Even DA Gillingham concedes that "the vast majority" of Keavy's business was north of Santa Clara County. He also acknowledges that there wasn't any direct evidence to suggest that Business Class was trying to "expand" into Silicon Valley.

Nevertheless, he still asserts that Keavy sent plenty of business down this way.

Most of the clients Gillingham named during the court proceedings didn't even hail from San Jose, but rather from northern cities in the county such as Mountain View, Sunnyvale, Los Altos and Palo Alto.

It didn't really matter to the grand jury.

The prosecutor didn't have to prove any theories.

To win the case, Gillingham just had to show that, yes, indeed, Business Class was from time to time sending escorts down to Santa Clara County to prostitute themselves, which he clearly showed.

And on Oct. 27 the grand jury handed down an indictment of the madam and her appointed minions.

A FEW LOOSE STRINGS of the case still remain to be tied as it nears its conclusion. At press time, final sentencing still awaited some of the accused, practically all of whom pleaded guilty or no contest in late December. Rachel and Daniel Love are the only two defendants to enter not guilty pleas so far.

Three days before Christmas, Keavy pleaded no contest to nine counts of pimping, two counts of pandering and two counts of money laundering. On Wednesday, wearing all black, she was sent to prison by Superior Court Judge LaDoris Cordell for the minimum required sentence of three years; Gillingham had asked for six years.

Keavy also has filed a civil claim in Superior Court challenging the district attorney's attempt to confiscate $252,600 in cash and stocks from her.

One of the bookers, who worked under the name "Cameron," is facing three years in state prison for pandering and violating an earlier probation. Another has agreed to serve one year in jail. The other four bookers charged in the case are slated to get probation and community service.

Mark Dudgeon faces one felony count of conspiracy, which suggests a much more lenient fate for him than if he had been charged with pimping and pandering, which police initially rapped him for in June.

None of the escorts or clients were prosecuted, a fact Gillingham attributes to the difficulty of proving prostitution cases beyond a reasonable doubt unless there is an eyewitness or a confession under oath. "Also," Gillingham adds, "the emphasis on our case was on the people who were making money from the work being done by the prostitutes."

None of the male escorts--who represented 20 percent of the business--were even called to testify, let alone face criminal charges.

As the case winds down, the question still remains: Was it worth all the cost for local taxpayers to bust Business Class Escorts?

Deputy DA Gillingham answers the question in a roundabout way. "Has [prostitution] been going on since time immemorial?
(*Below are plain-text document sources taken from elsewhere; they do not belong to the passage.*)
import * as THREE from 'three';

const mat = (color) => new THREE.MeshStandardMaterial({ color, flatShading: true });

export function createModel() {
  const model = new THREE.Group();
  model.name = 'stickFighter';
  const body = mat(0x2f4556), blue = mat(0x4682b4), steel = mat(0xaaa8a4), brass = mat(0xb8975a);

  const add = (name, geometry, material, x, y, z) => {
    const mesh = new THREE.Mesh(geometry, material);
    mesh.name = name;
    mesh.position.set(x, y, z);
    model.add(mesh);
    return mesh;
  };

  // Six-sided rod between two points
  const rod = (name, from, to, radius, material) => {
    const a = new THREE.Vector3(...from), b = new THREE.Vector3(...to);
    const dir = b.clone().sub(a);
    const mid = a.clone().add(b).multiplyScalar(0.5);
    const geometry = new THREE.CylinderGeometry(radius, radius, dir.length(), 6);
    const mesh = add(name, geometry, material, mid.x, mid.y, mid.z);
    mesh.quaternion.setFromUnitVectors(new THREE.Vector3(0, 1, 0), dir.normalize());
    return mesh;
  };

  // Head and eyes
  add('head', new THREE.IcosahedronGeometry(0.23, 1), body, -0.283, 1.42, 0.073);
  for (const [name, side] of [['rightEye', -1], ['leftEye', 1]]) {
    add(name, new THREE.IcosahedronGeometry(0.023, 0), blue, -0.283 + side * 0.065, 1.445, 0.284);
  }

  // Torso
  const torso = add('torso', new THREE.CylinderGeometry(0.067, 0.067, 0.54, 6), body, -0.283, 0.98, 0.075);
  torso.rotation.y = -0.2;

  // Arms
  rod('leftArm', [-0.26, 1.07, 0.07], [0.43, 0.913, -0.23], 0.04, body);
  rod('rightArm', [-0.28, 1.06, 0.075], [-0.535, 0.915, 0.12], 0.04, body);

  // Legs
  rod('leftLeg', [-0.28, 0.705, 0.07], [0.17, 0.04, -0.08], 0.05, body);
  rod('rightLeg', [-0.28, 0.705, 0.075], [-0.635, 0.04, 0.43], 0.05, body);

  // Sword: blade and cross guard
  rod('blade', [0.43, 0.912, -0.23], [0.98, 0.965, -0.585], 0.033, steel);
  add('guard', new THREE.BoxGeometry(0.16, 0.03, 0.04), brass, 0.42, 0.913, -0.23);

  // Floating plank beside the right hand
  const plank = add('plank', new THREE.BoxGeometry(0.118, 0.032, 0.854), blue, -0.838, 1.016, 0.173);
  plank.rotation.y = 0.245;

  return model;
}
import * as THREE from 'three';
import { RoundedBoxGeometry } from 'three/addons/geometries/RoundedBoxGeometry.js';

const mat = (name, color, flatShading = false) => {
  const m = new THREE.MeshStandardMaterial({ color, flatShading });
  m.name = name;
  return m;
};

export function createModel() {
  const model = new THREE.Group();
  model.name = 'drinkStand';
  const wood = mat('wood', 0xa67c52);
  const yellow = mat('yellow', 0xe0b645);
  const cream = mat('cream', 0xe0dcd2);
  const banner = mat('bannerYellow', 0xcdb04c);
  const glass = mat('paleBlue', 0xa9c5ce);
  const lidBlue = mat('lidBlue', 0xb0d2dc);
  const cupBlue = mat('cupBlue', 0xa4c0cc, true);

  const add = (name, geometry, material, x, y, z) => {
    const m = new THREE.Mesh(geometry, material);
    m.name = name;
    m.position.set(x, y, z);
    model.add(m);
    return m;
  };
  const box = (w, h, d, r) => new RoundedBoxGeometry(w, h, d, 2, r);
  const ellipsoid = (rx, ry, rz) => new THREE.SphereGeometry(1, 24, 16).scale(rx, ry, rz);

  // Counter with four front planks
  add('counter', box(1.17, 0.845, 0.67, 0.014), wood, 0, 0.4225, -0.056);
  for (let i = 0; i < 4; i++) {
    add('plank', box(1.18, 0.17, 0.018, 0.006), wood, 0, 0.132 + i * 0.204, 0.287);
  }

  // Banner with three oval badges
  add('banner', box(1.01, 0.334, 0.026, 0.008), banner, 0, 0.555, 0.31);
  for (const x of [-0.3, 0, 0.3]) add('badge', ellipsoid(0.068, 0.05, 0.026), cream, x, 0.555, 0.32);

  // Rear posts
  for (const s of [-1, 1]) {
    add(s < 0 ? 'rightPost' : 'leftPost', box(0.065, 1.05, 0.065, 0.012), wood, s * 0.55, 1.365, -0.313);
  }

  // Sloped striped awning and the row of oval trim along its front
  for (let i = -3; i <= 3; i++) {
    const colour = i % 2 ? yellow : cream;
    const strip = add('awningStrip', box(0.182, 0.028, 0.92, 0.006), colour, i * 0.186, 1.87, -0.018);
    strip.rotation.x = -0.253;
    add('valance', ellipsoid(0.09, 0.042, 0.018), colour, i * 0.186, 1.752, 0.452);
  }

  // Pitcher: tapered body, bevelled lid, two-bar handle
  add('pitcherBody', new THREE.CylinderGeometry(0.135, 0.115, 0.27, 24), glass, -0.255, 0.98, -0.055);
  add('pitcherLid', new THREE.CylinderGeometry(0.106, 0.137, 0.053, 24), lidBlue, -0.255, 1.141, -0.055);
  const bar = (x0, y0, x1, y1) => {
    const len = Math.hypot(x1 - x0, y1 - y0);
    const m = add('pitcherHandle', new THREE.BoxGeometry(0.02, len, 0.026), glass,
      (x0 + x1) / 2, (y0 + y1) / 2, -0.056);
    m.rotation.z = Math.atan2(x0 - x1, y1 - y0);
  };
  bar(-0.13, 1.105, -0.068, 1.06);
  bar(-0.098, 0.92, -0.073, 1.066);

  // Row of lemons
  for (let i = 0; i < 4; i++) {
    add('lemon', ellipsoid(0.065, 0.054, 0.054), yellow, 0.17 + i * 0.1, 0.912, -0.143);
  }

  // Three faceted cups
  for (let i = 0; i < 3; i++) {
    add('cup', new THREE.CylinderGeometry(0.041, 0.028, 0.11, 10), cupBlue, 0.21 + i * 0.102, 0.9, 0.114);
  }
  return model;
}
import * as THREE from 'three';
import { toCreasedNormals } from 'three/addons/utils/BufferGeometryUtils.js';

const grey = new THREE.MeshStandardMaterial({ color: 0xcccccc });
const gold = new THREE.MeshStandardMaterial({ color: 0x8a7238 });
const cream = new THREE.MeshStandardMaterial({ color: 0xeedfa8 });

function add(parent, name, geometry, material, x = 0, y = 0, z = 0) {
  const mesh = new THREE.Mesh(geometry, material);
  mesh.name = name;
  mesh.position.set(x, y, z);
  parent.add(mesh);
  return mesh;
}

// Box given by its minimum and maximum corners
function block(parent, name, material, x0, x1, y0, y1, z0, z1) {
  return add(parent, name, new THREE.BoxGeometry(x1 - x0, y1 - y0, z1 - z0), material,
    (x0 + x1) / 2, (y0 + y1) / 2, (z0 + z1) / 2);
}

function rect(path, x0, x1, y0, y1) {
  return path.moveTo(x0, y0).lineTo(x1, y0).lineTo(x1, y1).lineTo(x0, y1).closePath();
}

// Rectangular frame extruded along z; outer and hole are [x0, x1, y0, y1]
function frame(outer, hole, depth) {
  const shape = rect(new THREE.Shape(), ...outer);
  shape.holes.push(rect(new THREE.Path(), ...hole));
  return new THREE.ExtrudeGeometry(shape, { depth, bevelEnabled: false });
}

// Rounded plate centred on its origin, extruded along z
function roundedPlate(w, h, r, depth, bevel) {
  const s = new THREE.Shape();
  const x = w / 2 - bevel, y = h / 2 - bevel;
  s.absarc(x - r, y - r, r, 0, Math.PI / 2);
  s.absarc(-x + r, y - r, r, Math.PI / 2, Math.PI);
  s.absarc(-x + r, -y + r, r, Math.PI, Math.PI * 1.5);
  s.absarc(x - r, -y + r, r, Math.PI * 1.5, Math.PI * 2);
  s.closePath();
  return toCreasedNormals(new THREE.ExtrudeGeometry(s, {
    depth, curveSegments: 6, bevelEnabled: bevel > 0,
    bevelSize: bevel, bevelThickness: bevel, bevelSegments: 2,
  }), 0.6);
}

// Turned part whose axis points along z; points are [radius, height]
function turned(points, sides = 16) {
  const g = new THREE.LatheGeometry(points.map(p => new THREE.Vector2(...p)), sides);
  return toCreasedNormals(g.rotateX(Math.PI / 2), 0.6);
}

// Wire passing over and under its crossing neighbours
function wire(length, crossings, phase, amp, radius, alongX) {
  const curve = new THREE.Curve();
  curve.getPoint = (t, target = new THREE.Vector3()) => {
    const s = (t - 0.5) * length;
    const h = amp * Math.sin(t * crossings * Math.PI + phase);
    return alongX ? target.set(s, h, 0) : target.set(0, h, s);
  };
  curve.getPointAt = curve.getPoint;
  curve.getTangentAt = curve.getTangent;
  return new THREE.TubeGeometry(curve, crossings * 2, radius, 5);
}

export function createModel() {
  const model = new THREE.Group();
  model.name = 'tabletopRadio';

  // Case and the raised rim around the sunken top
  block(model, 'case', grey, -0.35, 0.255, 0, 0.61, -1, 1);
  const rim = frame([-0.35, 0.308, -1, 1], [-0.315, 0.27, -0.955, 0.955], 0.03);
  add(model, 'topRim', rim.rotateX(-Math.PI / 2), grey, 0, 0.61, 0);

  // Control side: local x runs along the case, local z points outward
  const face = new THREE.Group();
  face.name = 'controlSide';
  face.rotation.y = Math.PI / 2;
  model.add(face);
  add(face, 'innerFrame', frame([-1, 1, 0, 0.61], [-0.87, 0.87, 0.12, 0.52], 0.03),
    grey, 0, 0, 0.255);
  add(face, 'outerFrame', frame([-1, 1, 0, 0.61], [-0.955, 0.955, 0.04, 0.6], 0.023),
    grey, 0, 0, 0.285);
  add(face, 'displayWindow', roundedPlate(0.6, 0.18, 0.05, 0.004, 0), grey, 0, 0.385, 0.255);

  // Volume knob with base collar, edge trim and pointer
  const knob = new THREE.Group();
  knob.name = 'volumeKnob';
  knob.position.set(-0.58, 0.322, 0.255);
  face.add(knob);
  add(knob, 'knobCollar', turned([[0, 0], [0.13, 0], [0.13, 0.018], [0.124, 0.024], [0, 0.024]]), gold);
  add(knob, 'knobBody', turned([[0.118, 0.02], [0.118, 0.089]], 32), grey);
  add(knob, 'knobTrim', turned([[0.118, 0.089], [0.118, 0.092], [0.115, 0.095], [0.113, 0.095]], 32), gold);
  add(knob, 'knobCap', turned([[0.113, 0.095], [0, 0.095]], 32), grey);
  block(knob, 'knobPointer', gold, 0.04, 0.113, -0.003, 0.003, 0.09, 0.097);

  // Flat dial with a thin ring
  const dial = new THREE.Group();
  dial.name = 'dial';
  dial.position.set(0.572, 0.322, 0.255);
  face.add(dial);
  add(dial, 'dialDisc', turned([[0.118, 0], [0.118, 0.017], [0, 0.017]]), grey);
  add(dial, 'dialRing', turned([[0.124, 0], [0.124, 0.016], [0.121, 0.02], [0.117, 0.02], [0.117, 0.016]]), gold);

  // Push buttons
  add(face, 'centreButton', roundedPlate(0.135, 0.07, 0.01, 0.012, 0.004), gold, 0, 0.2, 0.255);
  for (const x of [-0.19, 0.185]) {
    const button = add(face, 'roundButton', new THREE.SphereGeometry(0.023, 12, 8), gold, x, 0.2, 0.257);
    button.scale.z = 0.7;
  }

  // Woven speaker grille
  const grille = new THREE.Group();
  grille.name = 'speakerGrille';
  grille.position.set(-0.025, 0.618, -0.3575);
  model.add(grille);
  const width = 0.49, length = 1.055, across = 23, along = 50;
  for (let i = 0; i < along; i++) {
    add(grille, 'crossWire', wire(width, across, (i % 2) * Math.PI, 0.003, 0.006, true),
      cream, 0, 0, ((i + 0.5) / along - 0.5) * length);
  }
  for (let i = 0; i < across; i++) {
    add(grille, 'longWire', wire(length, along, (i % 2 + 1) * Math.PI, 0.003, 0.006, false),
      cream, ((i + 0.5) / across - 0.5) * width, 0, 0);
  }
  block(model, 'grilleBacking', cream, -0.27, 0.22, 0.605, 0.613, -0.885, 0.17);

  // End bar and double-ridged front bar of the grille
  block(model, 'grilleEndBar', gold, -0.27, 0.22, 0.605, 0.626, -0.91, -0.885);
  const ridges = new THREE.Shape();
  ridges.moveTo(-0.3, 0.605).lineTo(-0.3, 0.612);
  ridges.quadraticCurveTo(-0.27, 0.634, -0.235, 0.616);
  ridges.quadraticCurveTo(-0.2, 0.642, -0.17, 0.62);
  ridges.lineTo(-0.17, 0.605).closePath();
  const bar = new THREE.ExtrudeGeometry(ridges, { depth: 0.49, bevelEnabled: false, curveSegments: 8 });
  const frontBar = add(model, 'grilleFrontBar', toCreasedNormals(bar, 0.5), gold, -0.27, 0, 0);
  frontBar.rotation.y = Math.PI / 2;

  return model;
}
Yes. Will it go on again? Yes." Gillingham Jr. answers his own rhetorical questions. "The bottom line is, these people will not send [escorts] to Santa Clara County again. And with their background, I doubt that we'll ever see them in the criminal justice system again."

Before being escorted to state prison this week, Keavy hugged her lawyer and comforted friends. She knew the risks.

And already, someone else in the Bay Area has appropriated the name Business Class Escorts. It does, however, have a new phone number.

[ San Jose | Metroactive Central | Archives ]


From the February 4-10, 1999 issue of Metro.

Copyright © Metro Publishing Inc. Maintained by Boulevards New Media.




Foreclosures - Real Estate Investing
San Jose.com Real Estate